But there’s another reason we shouldn’t fight it. In fact, there are many arguments for why higher education institutions should teach their students how to use AI tools to create better work and to build assessments that develop their skills at critically analysing and applying AI outputs.
Firstly, as the world becomes more and more digitised, those who are able to use artificial intelligence tools in any capacity will have an obvious advantage in the job market.
Secondly, artificial intelligence can help professionals in a variety of fields do their jobs more efficiently and effectively. For example, doctors can use artificial intelligence to diagnose diseases more accurately, lawyers can use it to sort through mountains of evidence more quickly, and architects can use it to design buildings that are more energy-efficient. Imagine what creativity we could unleash if more fields knew how to leverage these kinds of technology.
Thirdly, artificial intelligence can help people to automate repetitive tasks. Its already doing that for many of us. For example, if we have to enter the same information into a database over and over again as part of our administration work, we can use an artificial intelligence tool to automate this task. This will not only save time, but it will also reduce the chances of errors being made. Wouldn’t you like to have the AI literacy to apply that use?
Overall, there are many reasons why higher education institutions should teach their students how to use artificial intelligence tools to create better work. Artificial intelligence is a growing field with immense potential, and those who are able to use these tools will be well-positioned for success in the future.

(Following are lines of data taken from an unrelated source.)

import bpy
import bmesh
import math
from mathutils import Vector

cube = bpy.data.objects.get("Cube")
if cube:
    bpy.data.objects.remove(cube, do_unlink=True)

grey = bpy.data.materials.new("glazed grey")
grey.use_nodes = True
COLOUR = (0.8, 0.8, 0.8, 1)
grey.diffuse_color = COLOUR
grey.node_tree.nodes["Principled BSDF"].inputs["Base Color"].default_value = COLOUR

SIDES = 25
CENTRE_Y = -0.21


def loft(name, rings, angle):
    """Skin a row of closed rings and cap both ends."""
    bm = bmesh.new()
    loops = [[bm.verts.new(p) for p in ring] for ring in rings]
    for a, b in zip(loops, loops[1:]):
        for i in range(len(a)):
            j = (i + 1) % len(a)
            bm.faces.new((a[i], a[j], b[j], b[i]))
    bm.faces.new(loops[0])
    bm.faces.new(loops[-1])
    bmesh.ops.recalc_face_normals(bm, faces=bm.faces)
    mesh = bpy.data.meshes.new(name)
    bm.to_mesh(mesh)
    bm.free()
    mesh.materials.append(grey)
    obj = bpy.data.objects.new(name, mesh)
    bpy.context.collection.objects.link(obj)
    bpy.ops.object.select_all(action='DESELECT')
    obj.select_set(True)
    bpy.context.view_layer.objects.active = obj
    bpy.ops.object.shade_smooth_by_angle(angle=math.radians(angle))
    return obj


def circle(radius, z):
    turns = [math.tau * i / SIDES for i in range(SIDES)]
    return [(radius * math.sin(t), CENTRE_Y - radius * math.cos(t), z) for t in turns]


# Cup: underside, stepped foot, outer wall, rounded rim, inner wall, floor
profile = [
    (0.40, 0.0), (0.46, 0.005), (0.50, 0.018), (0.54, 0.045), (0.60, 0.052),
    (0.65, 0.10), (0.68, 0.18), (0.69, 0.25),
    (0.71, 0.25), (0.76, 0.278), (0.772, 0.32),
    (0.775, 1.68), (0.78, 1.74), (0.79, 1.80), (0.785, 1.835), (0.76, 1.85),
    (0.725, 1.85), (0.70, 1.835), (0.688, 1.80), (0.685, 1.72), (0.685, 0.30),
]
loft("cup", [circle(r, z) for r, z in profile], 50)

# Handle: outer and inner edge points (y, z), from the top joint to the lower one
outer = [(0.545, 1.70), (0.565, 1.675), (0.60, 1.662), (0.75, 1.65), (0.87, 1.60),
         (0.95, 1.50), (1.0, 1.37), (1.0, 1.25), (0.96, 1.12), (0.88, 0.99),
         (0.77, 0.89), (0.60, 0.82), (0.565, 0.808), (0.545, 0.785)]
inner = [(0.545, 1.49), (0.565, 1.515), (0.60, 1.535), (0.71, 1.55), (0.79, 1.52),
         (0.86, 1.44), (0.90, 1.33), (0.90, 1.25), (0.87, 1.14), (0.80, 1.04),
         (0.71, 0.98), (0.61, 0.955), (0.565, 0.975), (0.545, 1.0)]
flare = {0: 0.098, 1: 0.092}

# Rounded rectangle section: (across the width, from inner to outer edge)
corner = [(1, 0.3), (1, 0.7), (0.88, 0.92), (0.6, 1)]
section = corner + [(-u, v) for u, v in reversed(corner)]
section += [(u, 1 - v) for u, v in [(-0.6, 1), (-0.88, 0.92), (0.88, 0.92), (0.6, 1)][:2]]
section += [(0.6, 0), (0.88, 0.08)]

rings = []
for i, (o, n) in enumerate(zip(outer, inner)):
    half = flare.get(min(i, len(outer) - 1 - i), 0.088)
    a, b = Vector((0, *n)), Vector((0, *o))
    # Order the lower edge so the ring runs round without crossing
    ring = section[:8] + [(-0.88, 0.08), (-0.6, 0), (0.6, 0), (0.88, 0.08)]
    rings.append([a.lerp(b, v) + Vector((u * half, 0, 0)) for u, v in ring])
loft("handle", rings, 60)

The Big Reveal
Over time, our education system has outlawed the use of many tools we now see as part of our everyday toolkit to be more effective and efficient in our work. Spelling and grammar checkers and calculators for example are tools which were deemed in the past to somehow impinge on academic standards.
When new technologies emerge, our higher education systems tend to mistrust their use before they become normalised. We evolve to accept and rely on them, and when we do, they help us to be wildly more efficient, accurate and effective.
Perhaps we should begin to think now about how we can get ahead of this with AI, and think of the endless creativity and innovation possible if more of our students can master these tools in relation to their fields and their lives. In a world where knowledge is as ubiquitous, easily accessible, and easily adaptable as it is now, perhaps we can think of students work with AI as a collaboration with that collective body of knowledge.
In this world, the line between plagiarism and intelligently and efficiently building on the existing ideas and knowledge of the community becomes blurry.
Take this article for example. To illustrate the point, I’ve written it in collaboration with AI. About 60-70% of it was written by an Open AI algorithm. The text produced is completely unique, and built on processing the huge body of knowledge the internet holds, using human intelligence models to interpret the commands I gave it. I even used the AI art generator DALL-E to create the original imagery for the piece based on commands. If ye don’t believe me watch the video below – I filmed myself doing it.
I first thought through the ideas and structure of the article, then gave the Open AI playground tool commands to write various sections for me, and then joined the dots, edited, and added personal reflection. Is this work mine? Probably. Maybe a collaboration with the world? I’m not sure.
But I think the power of what these tools can do should be harnessed, not rejected. Hugely exciting developments in innovation, equity and inclusion could emerge.